Read here about how some Latter-day Saints are “having church” without going to church.
• OK, it’s not a return to the days of Brigham Young, but Utah is poised to decriminalize polygamy.
If the governor signs on, plural marriage between consenting adults will be reduced to an infraction — an offense less than some traffic tickets — provided the parties aren’t also guilty of, say, fraud, domestic violence, sexual abuse or human smuggling.
For the record, the penalty today for Latter-day Saints found guilty of polygamy remains the same: loss of membership.
• Latter-day Saints in Adelaide turned out on a national holiday to clear damaged fence lines, cut down fallen trees, and remove debris in the wake of Australia’s devastating wildfires.
“I can't think of a better way to spend Australia Day,” John Orth of the Firle Stake (regional) Presidency said in a news release. “It was great to be out doing something meaningful to help our neighbors in need; those who we didn't actually know until we arrived at their properties.”
• The 10th annual RootsTech — described as the “farmers market” of family history — drew nearly 30,000 people to downtown Salt Lake City.
“Families today come in a multiplicity of sizes, shapes and configurations,” apostle Gary E. Stevenson told participants. “But whatever your family looks like, it needs to be protected.”
Keynote speaker Emmitt Smith, the NFL’s all-time leading rusher, talked about discovering his enslaved ancestors from West Africa and how they helped shape his life.
“Every generation has its own journey. … Find out what’s inside of you,” he said in a news release. “That will give you the strength to not only go forward but also embrace what your past was all about.”
• Henry B. Eyring, second counselor in the First Presidency, visited Idaho, where he met with the governor and lawmakers, huddled with faith leaders, offered the prayer before the state Senate and toured a food bank.
• The church is donating 40,000 pounds of food to inner-city churches and Catholic charities in Virginia, according to a news release.
Visiting apostle D. Todd Christofferson also met with Gov. Ralph Northam.
“We talked about the service work that members of the church do here,” Christofferson said. “We told him that we want our people to be the best citizens he has.”
Quote of the week
“Now that it is official church policy, will I start taking the sacrament with my right hand?

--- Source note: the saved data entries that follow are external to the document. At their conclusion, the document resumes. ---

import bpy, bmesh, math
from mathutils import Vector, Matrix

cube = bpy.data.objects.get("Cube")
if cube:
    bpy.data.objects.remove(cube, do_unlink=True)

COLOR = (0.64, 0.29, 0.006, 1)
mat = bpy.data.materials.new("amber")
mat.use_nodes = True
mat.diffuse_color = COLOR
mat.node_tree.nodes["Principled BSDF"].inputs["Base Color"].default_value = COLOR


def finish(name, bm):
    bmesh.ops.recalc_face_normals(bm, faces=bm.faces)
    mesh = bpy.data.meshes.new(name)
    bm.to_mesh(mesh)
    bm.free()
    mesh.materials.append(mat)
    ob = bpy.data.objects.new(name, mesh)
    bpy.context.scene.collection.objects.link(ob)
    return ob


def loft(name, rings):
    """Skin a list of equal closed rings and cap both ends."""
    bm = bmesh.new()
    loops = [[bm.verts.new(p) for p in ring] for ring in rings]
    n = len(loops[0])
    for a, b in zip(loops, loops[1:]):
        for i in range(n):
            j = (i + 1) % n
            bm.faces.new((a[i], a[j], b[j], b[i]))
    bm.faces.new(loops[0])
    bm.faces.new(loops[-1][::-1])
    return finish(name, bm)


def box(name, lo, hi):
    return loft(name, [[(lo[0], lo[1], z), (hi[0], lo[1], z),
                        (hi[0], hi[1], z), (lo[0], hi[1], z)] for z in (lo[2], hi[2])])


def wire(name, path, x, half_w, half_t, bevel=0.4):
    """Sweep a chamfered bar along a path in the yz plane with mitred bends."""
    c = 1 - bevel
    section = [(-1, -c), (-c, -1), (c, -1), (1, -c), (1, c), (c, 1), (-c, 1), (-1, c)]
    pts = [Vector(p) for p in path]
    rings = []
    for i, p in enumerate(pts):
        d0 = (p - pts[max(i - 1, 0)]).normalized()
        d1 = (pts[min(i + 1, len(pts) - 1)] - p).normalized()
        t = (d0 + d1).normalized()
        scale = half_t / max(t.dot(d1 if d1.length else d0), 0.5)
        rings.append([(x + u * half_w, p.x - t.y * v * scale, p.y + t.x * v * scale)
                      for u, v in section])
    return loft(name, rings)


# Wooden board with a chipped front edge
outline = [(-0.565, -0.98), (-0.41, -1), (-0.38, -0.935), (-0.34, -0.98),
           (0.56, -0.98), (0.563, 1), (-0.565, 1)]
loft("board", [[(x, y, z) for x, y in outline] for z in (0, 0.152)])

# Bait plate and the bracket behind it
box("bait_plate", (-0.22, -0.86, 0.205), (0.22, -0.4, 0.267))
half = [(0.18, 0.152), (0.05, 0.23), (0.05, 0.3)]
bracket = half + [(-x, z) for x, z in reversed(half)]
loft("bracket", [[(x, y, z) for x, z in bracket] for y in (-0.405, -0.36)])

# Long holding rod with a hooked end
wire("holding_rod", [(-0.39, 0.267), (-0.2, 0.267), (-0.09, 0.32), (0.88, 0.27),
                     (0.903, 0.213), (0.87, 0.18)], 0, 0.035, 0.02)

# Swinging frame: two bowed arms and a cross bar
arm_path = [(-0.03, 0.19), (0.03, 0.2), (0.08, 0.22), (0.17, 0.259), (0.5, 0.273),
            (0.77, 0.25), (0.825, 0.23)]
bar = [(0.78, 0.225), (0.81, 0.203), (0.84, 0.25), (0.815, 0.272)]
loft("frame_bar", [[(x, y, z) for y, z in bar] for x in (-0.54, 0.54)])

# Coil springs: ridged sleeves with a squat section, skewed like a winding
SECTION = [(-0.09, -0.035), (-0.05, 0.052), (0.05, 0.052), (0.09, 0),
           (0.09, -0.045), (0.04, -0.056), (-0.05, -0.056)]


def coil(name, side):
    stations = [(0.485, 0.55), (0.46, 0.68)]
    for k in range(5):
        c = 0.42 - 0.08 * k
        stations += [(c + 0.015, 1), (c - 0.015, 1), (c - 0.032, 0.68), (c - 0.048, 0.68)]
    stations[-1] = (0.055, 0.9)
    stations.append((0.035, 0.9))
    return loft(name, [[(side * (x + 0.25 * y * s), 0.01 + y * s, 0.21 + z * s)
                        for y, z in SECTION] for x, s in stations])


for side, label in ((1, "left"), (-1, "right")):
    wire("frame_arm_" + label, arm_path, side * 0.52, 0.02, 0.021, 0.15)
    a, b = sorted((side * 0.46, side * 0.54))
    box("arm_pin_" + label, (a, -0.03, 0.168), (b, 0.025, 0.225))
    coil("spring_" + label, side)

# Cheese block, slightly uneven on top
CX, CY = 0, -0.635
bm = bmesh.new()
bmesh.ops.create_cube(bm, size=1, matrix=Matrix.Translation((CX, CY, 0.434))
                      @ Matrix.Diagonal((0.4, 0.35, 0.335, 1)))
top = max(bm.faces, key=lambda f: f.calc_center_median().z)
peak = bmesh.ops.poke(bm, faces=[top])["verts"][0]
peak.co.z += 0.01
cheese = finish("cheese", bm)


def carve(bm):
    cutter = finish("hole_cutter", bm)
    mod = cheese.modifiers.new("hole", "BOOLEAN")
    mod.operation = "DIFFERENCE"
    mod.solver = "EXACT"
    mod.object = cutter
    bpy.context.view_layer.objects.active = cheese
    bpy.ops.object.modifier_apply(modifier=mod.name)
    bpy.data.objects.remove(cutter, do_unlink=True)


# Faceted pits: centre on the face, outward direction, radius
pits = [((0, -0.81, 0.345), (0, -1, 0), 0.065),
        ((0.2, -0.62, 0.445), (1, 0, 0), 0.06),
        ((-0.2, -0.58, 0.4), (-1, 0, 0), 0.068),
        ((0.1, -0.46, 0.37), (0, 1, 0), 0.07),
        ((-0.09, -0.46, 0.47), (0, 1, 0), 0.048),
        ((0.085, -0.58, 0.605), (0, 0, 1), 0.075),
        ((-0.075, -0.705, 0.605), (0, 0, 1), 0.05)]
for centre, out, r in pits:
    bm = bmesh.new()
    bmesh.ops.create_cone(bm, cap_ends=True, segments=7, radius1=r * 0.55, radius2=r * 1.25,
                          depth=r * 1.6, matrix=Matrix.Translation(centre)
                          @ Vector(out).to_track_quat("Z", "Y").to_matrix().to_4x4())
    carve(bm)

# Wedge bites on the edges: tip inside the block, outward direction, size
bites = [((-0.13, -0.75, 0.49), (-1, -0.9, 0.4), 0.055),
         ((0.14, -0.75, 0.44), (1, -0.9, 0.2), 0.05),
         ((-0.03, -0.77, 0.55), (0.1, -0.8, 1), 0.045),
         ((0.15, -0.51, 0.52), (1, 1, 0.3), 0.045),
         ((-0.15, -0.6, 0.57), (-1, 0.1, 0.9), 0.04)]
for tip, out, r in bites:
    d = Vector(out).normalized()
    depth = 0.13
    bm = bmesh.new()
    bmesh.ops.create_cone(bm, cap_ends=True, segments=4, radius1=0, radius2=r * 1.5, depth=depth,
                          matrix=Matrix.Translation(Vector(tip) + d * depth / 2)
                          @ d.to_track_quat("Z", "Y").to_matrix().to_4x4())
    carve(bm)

Sure. Why not? I can switch-hit for the church. … I [do] so not because I agree this is important but because it is an easy thing my church is asking of me. This request doesn’t harm anyone; it’s not like I am being told to support legislation that harms LGBTQ people, for example. There are things I will not ever do for my church, lines I will not cross. But taking the sacrament with a different hand than is natural for me is just not one of them. This is not the hill this particular left-hander wants to die on.”
Senior Religion News Service columnist Jana Riess
Mormon Land is a weekly newsletter written by David Noyce and Peggy Fletcher Stack. Subscribe here.